» WHAT YOU HAVE TO DO: For the listing below, return the line containing "(.155, -.935, .41)]", the line containing "v = [(s * x, y, z)", and all lines in between, exactly as written and nothing else.

*** MATERIAL FOR THE TASK Section Begins ***

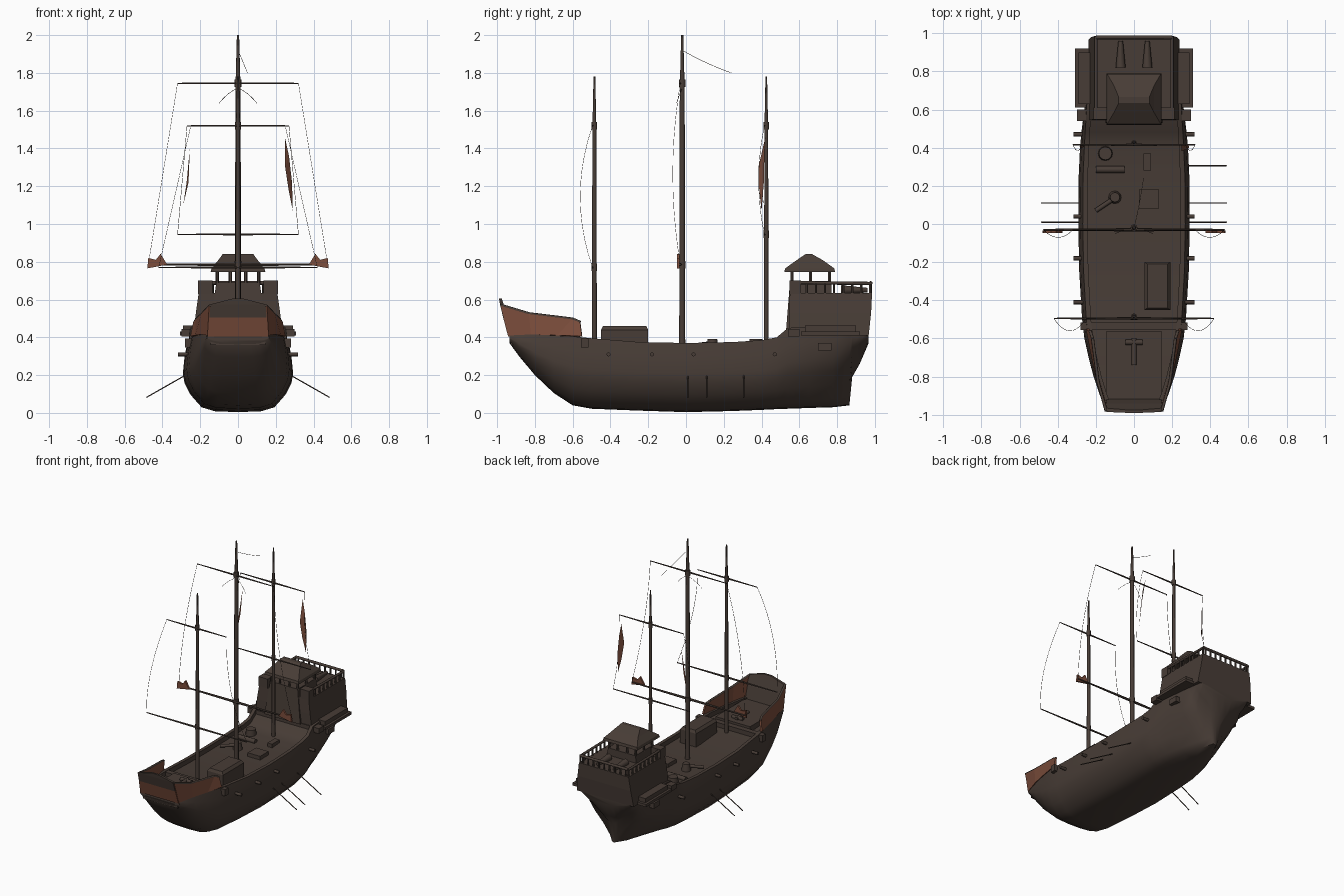
import bpy, bmesh, math
from mathutils import Vector

if "Cube" in bpy.data.objects:
    bpy.data.objects.remove(bpy.data.objects["Cube"])


def material(name, rgb):
    m = bpy.data.materials.new(name)
    m.use_nodes = True
    m.diffuse_color = (*rgb, 1)
    bsdf = m.node_tree.nodes["Principled BSDF"]
    bsdf.inputs["Base Color"].default_value = (*rgb, 1)
    bsdf.inputs["Roughness"].default_value = 0.9
    return m


WOOD = material("dark_wood", (0.064, 0.046, 0.037))
RUST = material("rust_red", (0.2, 0.075, 0.045))


def add(name, verts, faces, mat=WOOD, smooth=None):
    me = bpy.data.meshes.new(name)
    me.from_pydata(verts, [], faces)
    bm = bmesh.new()
    bm.from_mesh(me)
    bmesh.ops.recalc_face_normals(bm, faces=bm.faces)
    bm.to_mesh(me)
    bm.free()
    me.materials.append(mat)
    ob = bpy.data.objects.new(name, me)
    bpy.context.collection.objects.link(ob)
    if smooth:
        bpy.ops.object.select_all(action="DESELECT")
        ob.select_set(True)
        bpy.context.view_layer.objects.active = ob
        bpy.ops.object.shade_smooth_by_angle(angle=math.radians(smooth))
    return ob


def loft(name, rings, mat=WOOD, smooth=None):
    """Skin closed rings of equal length and cap both ends."""
    n = len(rings[0])
    faces = [(r * n + i, r * n + (i + 1) % n, (r + 1) * n + (i + 1) % n, (r + 1) * n + i)
             for r in range(len(rings) - 1) for i in range(n)]
    faces += [tuple(range(n)), tuple(range((len(rings) - 1) * n, len(rings) * n))]
    return add(name, [p for ring in rings for p in ring], faces, mat, smooth)


def rect(x0, x1, y0, y1, z):
    return [(x0, y0, z), (x1, y0, z), (x1, y1, z), (x0, y1, z)]


def box(name, x, y, z, mat=WOOD):
    return loft(name, [rect(*x, *y, z[0]), rect(*x, *y, z[1])], mat)


def rod(name, a, b, r0, r1=None, sides=8, mat=WOOD):
    a, b = Vector(a), Vector(b)
    q = (b - a).to_track_quat("Z", "Y")
    rings = []
    for p, r in ((a, r0), (b, r0 if r1 is None else r1)):
        rings.append([p + q @ Vector((r * math.cos(t), r * math.sin(t), 0))
                      for t in (2 * math.pi * i / sides for i in range(sides))])
    return loft(name, rings, mat, 50)


def rope(name, a, mid, b):
    """Thin cord bending through a middle control point."""
    a, mid, b = Vector(a), Vector(mid), Vector(b)
    cu = bpy.data.curves.new(name, "CURVE")
    cu.dimensions = "3D"
    cu.bevel_depth, cu.bevel_resolution = .0012, 0
    sp = cu.splines.new("POLY")
    sp.points.add(10)
    for i, p in enumerate(sp.points):
        t = i / 10
        p.co = (*(a * (1 - t) ** 2 + mid * 2 * t * (1 - t) + b * t * t), 1)
    cu.materials.append(WOOD)
    ob = bpy.data.objects.new(name, cu)
    bpy.context.collection.objects.link(ob)


# Hull: stations of y, keel height, half width, rail height, sharpness
stations = [(-.935, .37, .165, .42, 0), (-.88, .295, .185, .42, 0), (-.8, .2, .212, .415, 0),
            (-.7, .105, .238, .41, 0), (-.6, .04, .26, .405, 0), (-.5, .022, .272, .395, 0),
            (-.25, .012, .287, .375, 0), (0, .004, .292, .37, 0), (.25, .01, .29, .375, 0),
            (.4, .016, .283, .385, 0), (.48, .02, .278, .4, .05), (.54, .022, .273, .45, .12),
            (.65, .026, .265, .455, .3), (.78, .03, .25, .455, .65), (.865, .04, .238, .455, 1),
            (.88, .19, .235, .455, .85), (.92, .26, .23, .455, .6), (.967, .37, .225, .455, .35)]
full = [(.42, .013), (.66, .07), (.86, .25), (.97, .42), (1, .56), (.97, .8), (.92, 1)]
vee = [(.06, .01), (.13, .12), (.36, .3), (.66, .48), (.85, .63), (.95, .82), (.95, 1)]
rings = []
for y, zb, w, zt, k in stations:
    half = [(w * (a[0] * (1 - k) + b[0] * k), zb + (zt - zb) * (a[1] * (1 - k) + b[1] * k))
            for a, b in zip(full, vee)]
    xr = half[-1][0] - .025
    half += [(xr, zt), (xr, zt - .035)]
    rings.append([(0, y, zb)] + [(x, y, z) for x, z in half] + [(-x, y, z) for x, z in half[::-1]])
loft("hull", rings, WOOD, 50)

# Forecastle bulwark leaning inward, with a raked front panel
low = [(.245, -.55, .405), (.22, -.68, .41), (.188, -.82, .415), (.155, -.935, .41)]
high = [(.23, -.56, .48), (.217, -.6, .497), (.188, -.83, .525), (.146, -.98, .57)]
for s in (1, -1):
    v = [(s * x, y, z) for x, y, z in low + high]
    b = add("bulwark", v, [(i, i + 1, i + 5, i + 4) for i in range(3)], RUST)
    m = b.modifiers.new("thickness", "SOLIDIFY")
    m.thickness, m.offset = .014, 0
    for i in range(3):
        rod("bulwark_rail", v[4 + i], v[5 + i], .008)
loft("bow_panel", [rect(-.16, .16, -.942, -.934, .405), rect(-.153, .153, -.968, -.96, .505)], RUST)
loft("bow_lining", [rect(-.145, .145, -.934, -.915, .4), rect(-.143, .143, -.96, -.94, .505)])
loft("bow_crest", [rect(-.152, .152, -.968, -.94, .505), rect(-.145, .145, -.985, -.965, .575),
                   rect(-.03, .03, -.99, -.975, .605)])
loft("forecastle_deck", [rect(-.145, .145, -.93, -.56, .36), rect(-.145, .145, -.93, -.56, .41)])
box("fore_beam", (-.28, .28), (-.555, -.515), (.345, .395))
rod("anchor_shank", (0, -.74, .415), (0, -.6, .415), .014)
rod("anchor_stock", (-.045, -.62, .415), (.045, -.62, .415), .014)

# Stern castle, cabin and railing
loft("stern_castle", [rect(-.238, .238, .545, .967, .41), rect(-.223, .223, .545, .98, .53),
                      rect(-.208, .208, .55, .985, .635)])
box("aft_beam", (-.3, .3), (.54, .6), (.405, .445))
for s in (1, -1):
    x = lambda a, b: sorted((s * a, s * b))
    box("side_gallery", x(.2, .308), (.61, .92), (.41, .43))
    box("gallery_chest", x(.2, .29), (.63, .9), (.43, .462))
    box("gallery_bracket", x(.2, .27), (.7, .77), (.33, .37))
    box("castle_front_parapet", x(.135, .212), (.548, .61), (.63, .7))
    rod("side_rail", (s * .2, .6, .69), (s * .2, .98, .685), .009)
    for i in range(8):
        y = .64 + i * .048
        rod("rail_post", (s * .2, y, .63), (s * .2, y, .69), .007, sides=6)
    rod("deck_bundle", (s * .07, .82, .65), (s * .07, .96, .65), .026, .012)
rod("stern_rail", (-.2, .978, .688), (.2, .978, .688), .01)
for i in range(9):
    rod("stern_post", (-.18 + i * .045, .978, .63), (-.18 + i * .045, .978, .69), .007, sides=6)
loft("cabin", [rect(-.15, .15, .53, .77, .44), rect(-.115, .115, .55, .77, .69)])
for px in (-.11, -.04, .04, .11):
    for py in (.56, .66, .76):
        rod("canopy_post", (px, py, .68), (px, py, .76), .009, sides=6)
loft("canopy_roof", [rect(-.145, .145, .52, .79, .745), rect(-.14, .14, .525, .785, .765),
                     rect(-.105, .105, .585, .725, .808), rect(-.08, .08, .635, .665, .842)])

# Deck fittings
hatch = [rect(.055, .19, -.45, -.2, .33), rect(.055, .19, -.45, -.2, .44),
         rect(.07, .175, -.44, -.21, .46)]
loft("deck_house", hatch)
box("hatch", (.025, .13), (.08, .18), (.33, .365))
rod("barrel", (-.15, .37, .33), (-.15, .37, .39), .04, .034, 12)
rod("capstan", (-.1, .14, .33), (-.1, .14, .39), .035, .025, 12)
rod("capstan_bar", (-.2, .07, .36), (-.08, .15, .37), .012)
rod("log", (-.2, .285, .35), (-.05, .285, .35), .018)
box("crate", (.05, .09), (.28, .37), (.33, .37))

# Side pegs and oars
for s in (1, -1):
    for y in (-.41, -.18, .04, .47):
        rod("side_peg", (s * .22, y, .31), (s * .318, y, .31), .011)
    for y in (.01, .11) + ((.305,) if s > 0 else ()):
        rod("oar", (s * .26, y, .21), (s * .485, y, .082), .0035, sides=6)


# Masts, tapered yards and the cords left along the sail edges
def mast(name, y, top, r, yards, bow_out):
    rod(name, (0, y, .33), (0, y, top - .28), r, r * .8, 10)
    rod(name + "_top", (0, y, top - .28), (0, y, top), r * .8, r * .35, 10)
    for z, w, yr in yards:
        for s in (1, -1):
            rod(name + "_yard", (0, y - .01, z), (s * w, y - .01, z), yr, yr * .5, 6)
        rod(name + "_collar", (0, y, z - .02), (0, y, z + .02), r * 1.1, sides=10)
    (z1, w1, _), (z0, w0, _) = yards
    for s in (1, -1):
        rope(name + "_edge_cord", (s * w1, y - .01, z1),
             (s * (w0 + w1) / 2, y - bow_out, (z0 + z1) / 2), (s * w0, y - .01, z0))


mast("fore_mast", -.485, 1.78, .014, [(1.52, .25, .006), (.77, .42, .007)], .14)
mast("main_mast", -.02, 2.0, .017, [(1.745, .32, .006), (.785, .475, .009)], .09)
mast("mizzen_mast", .425, 1.78, .013, [(1.52, .27, .006), (.945, .32, .006)], .07)
rope("top_stay", (0, -.02, 1.92), (.03, .1, 1.85), (.05, .24, 1.8))
for s in (1, -1):
    rope("shroud", (0, -.02, 1.72), (s * .05, -.03, 1.7), (s * .1, -.05, 1.64))

# Sail remnants: folded corners on the main yard, strips by the mizzen
for s in (1, -1):
    corner = [(s * .48, .765), (s * .375, .785), (s * .41, .842), (s * .435, .81), (s * .475, .82)]
    loft("sail_corner", [[(x, y, z) for x, z in corner] for y in (-.048, -.034)], RUST)
leaf = [(.248, .42, 1.46), (.25, .383, 1.3), (.268, .388, 1.18), (.29, .4, 1.07),
        (.286, .412, 1.22), (.27, .415, 1.36)]
add("sail_strip", leaf, [(0, 1, 5), (1, 2, 4, 5), (2, 3, 4)], RUST)
add("sail_sliver", [(-.255, .42, 1.4), (-.272, .4, 1.22), (-.29, .41, 1.1), (-.262, .405, 1.22)],
    [(0, 1, 3), (1, 2, 3)], RUST)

*** MATERIAL FOR THE TASK Section Ends ***

» EXPECTED ANSWER:
low = [(.245, -.55, .405), (.22, -.68, .41), (.188, -.82, .415), (.155, -.935, .41)]
high = [(.23, -.56, .48), (.217, -.6, .497), (.188, -.83, .525), (.146, -.98, .57)]
for s in (1, -1):
    v = [(s * x, y, z) for x, y, z in low + high]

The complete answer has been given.